Given data Start Marker

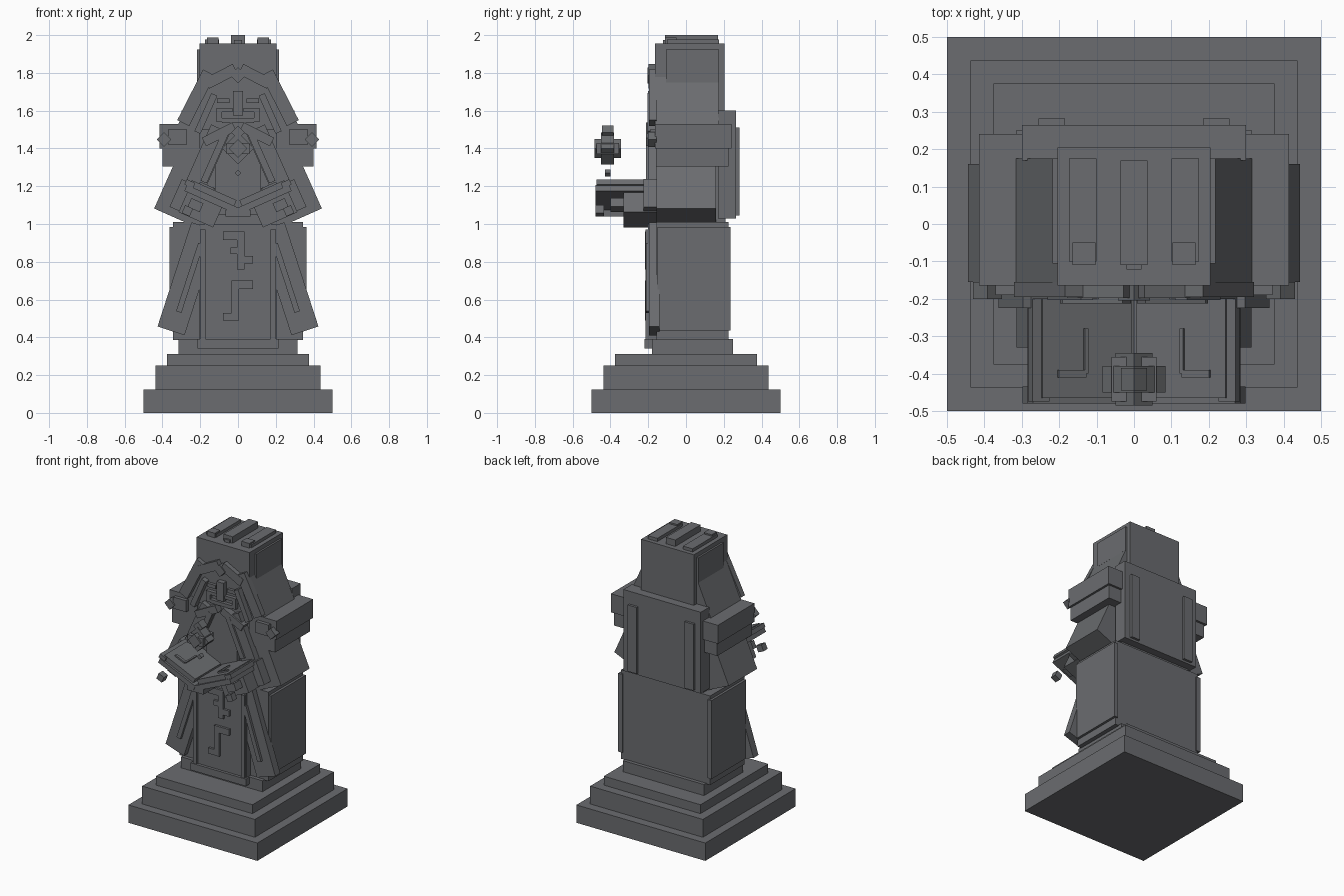
import bpy, math

stone = bpy.data.materials.new("grey stone")
stone.diffuse_color = (0.145, 0.15, 0.16, 1)


def block(name, x, y0, y1, z, w, h, tilt=0):
    """Box centred on x, z, running from y0 to y1, tilted about the y axis."""
    bpy.ops.mesh.primitive_cube_add(size=1, location=(x, (y0 + y1) / 2, z),
                                    rotation=(0, math.radians(tilt), 0))
    ob = bpy.context.object
    ob.name = name
    ob.scale = (w, y1 - y0, h)
    bpy.ops.object.transform_apply(location=False, rotation=False, scale=True)
    ob.data.materials.append(stone)
    return ob


def span(name, x0, x1, y0, y1, z0, z1):
    """Upright box given by its limits."""
    return block(name, (x0 + x1) / 2, y0, y1, (z0 + z1) / 2, x1 - x0, z1 - z0)


def pair(name, x, y0, y1, z, w, h, tilt=0):
    """Mirrored left and right boxes."""
    block(name + "_right", x, y0, y1, z, w, h, tilt)
    block(name + "_left", -x, y0, y1, z, w, h, -tilt)


def span_pair(name, x0, x1, y0, y1, z0, z1):
    pair(name, (x0 + x1) / 2, y0, y1, (z0 + z1) / 2, x1 - x0, z1 - z0)


# Stepped plinth
for i, (r, z0, z1) in enumerate([(.5, 0, .125), (.4375, .125, .25), (.375, .25, .3125)]):
    span(f"plinth_step_{i + 1}", -r, r, -r, r, z0, z1)
span("foot_block", -.315, .315, -.18, .25, .3125, .39)

# Robe skirt with side panels
span("skirt", -.345, .345, -.155, .225, .385, 1.01)
span_pair("skirt_side_panel", .33, .362, -.15, .235, .435, .985)
span("skirt_front_panel", -.205, .205, -.2, -.15, .38, 1.0)
span("skirt_front_hem", -.215, .215, -.22, -.15, .34, .39)
span_pair("skirt_front_trim", .172, .2, -.215, -.19, .39, .97)
pair("robe_flap", .265, -.195, -.14, .71, .15, .58, -18)
pair("robe_flap_trim", .255, -.213, -.19, .715, .03, .38, -18)

# Runes on the skirt
for i, r in enumerate([(-.08, .035, .915, .96), (-.005, .035, .76, .915),
                       (-.04, -.005, .84, .875), (.035, .08, .79, .83),
                       (-.035, .08, .655, .7), (-.035, .005, .53, .655),
                       (-.08, .005, .49, .53)]):
    span(f"rune_bar_{i + 1}", r[0], r[1], -.216, -.19, r[2], r[3])

# Torso, back slab and back ribs
span("torso", -.28, .28, -.155, .21, 1.0, 1.56)
span("back_slab", -.3, .3, .17, .265, 1.03, 1.6)
span_pair("back_rib", .185, .255, .26, .282, 1.045, 1.51)

# Sleeves and shoulders
pair("sleeve", .262, -.155, .16, 1.22, .22, .4, -24)
span_pair("shoulder", .2, .415, -.165, .24, 1.4, 1.53)
span_pair("shoulder_cap", .2, .3, -.15, .225, 1.53, 1.56)
span_pair("shoulder_band", .2, .4, -.16, .225, 1.305, 1.4)
span_pair("shoulder_plate", .27, .37, -.19, -.16, 1.42, 1.5)
pair("shoulder_stud", .392, -.2, -.155, 1.447, .055, .055, 45)

# Head with hood drapes
span("head", -.205, .205, -.165, .205, 1.5, 1.955)
span_pair("head_side_plate", .19, .218, -.105, .175, 1.75, 1.925)
pair("hood_drape", .214, -.163, .175, 1.635, .1, .28, -24)
pair("hood_edge", .222, -.195, -.155, 1.668, .07, .3, -27)
pair("hood_brow", .09, -.198, -.155, 1.782, .17, .06, 27)
pair("hood_inner_edge", .17, -.203, -.155, 1.585, .035, .22, -24)
block("brow_gem", 0, -.205, -.16, 1.787, .06, .06, 45)

# Ridges on top of the head
span("crown_ridge_middle", -.036, .036, -.11, .17, 1.94, 2.0)
span("crown_ridge_front", -.02, .02, -.122, -.1, 1.95, 1.975)
span_pair("crown_ridge_side", .1, .174, -.1, .175, 1.94, 1.977)
span_pair("crown_ridge_end", .103, .165, -.11, -.05, 1.94, 1.987)

# Face
span("nose", -.026, .026, -.2, -.16, 1.575, 1.705)
span_pair("eye", .045, .11, -.185, -.16, 1.64, 1.665)
span_pair("moustache", .03, .115, -.19, -.16, 1.592, 1.615)
span_pair("moustache_tip", .085, .115, -.19, -.16, 1.54, 1.6)
span("mouth", -.085, .085, -.19, -.16, 1.535, 1.56)

# Chest lapels and central chest plate
span("chest_plate", -.12, .12, -.18, -.15, 1.05, 1.5)
pair("lapel", .165, -.2, -.15, 1.34, .11, .36, -24)
pair("collar", .1, -.212, -.15, 1.475, .18, .05, 27)
pair("lapel_trim", .125, -.213, -.17, 1.35, .035, .28, -24)

# Forearms and hands
pair("forearm", .2, -.33, -.15, 1.075, .2, .115, -24)
pair("cuff", .275, -.225, -.14, 1.14, .12, .16, -24)
pair("thumb", .225, -.4, -.3, 1.1, .07, .05, -24)

# Open book with clasps and page marks
pair("book_cover", .14, -.48, -.17, 1.13, .3, .035, -24)
pair("book_pages", .133, -.465, -.17, 1.163, .26, .035, -24)
pair("book_page_edge", .255, -.475, -.17, 1.213, .05, .03, -24)
span("book_spine", -.065, .065, -.475, -.17, 1.04, 1.075)
pair("page_mark_long", .13, -.4, -.28, 1.182, .01, .02, -24)
pair("page_mark_short", .168, -.41, -.39, 1.198, .08, .02, -24)
pair("book_tassel", .268, -.48, -.435, 1.07, .045, .045, -24)

# Floating crystal above the book
block("crystal_core", 0, -.45, -.38, 1.4, .12, .12, 45)
block("crystal_ring", 0, -.485, -.345, 1.4, .07, .07, 45)
span("crystal_band", -.06, .06, -.475, -.355, 1.37, 1.43)
block("crystal_top", 0, -.445, -.385, 1.485, .05, .05, 45)
block("crystal_drop", 0, -.43, -.4, 1.27, .026, .026, 45)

Given data End Marker

## Problem to work on:
Copy the lines from the entries above in which the word "stone" appears.

## Expected answer:
stone = bpy.data.materials.new("grey stone")
stone.diffuse_color = (0.145, 0.15, 0.16, 1)
    ob.data.materials.append(stone)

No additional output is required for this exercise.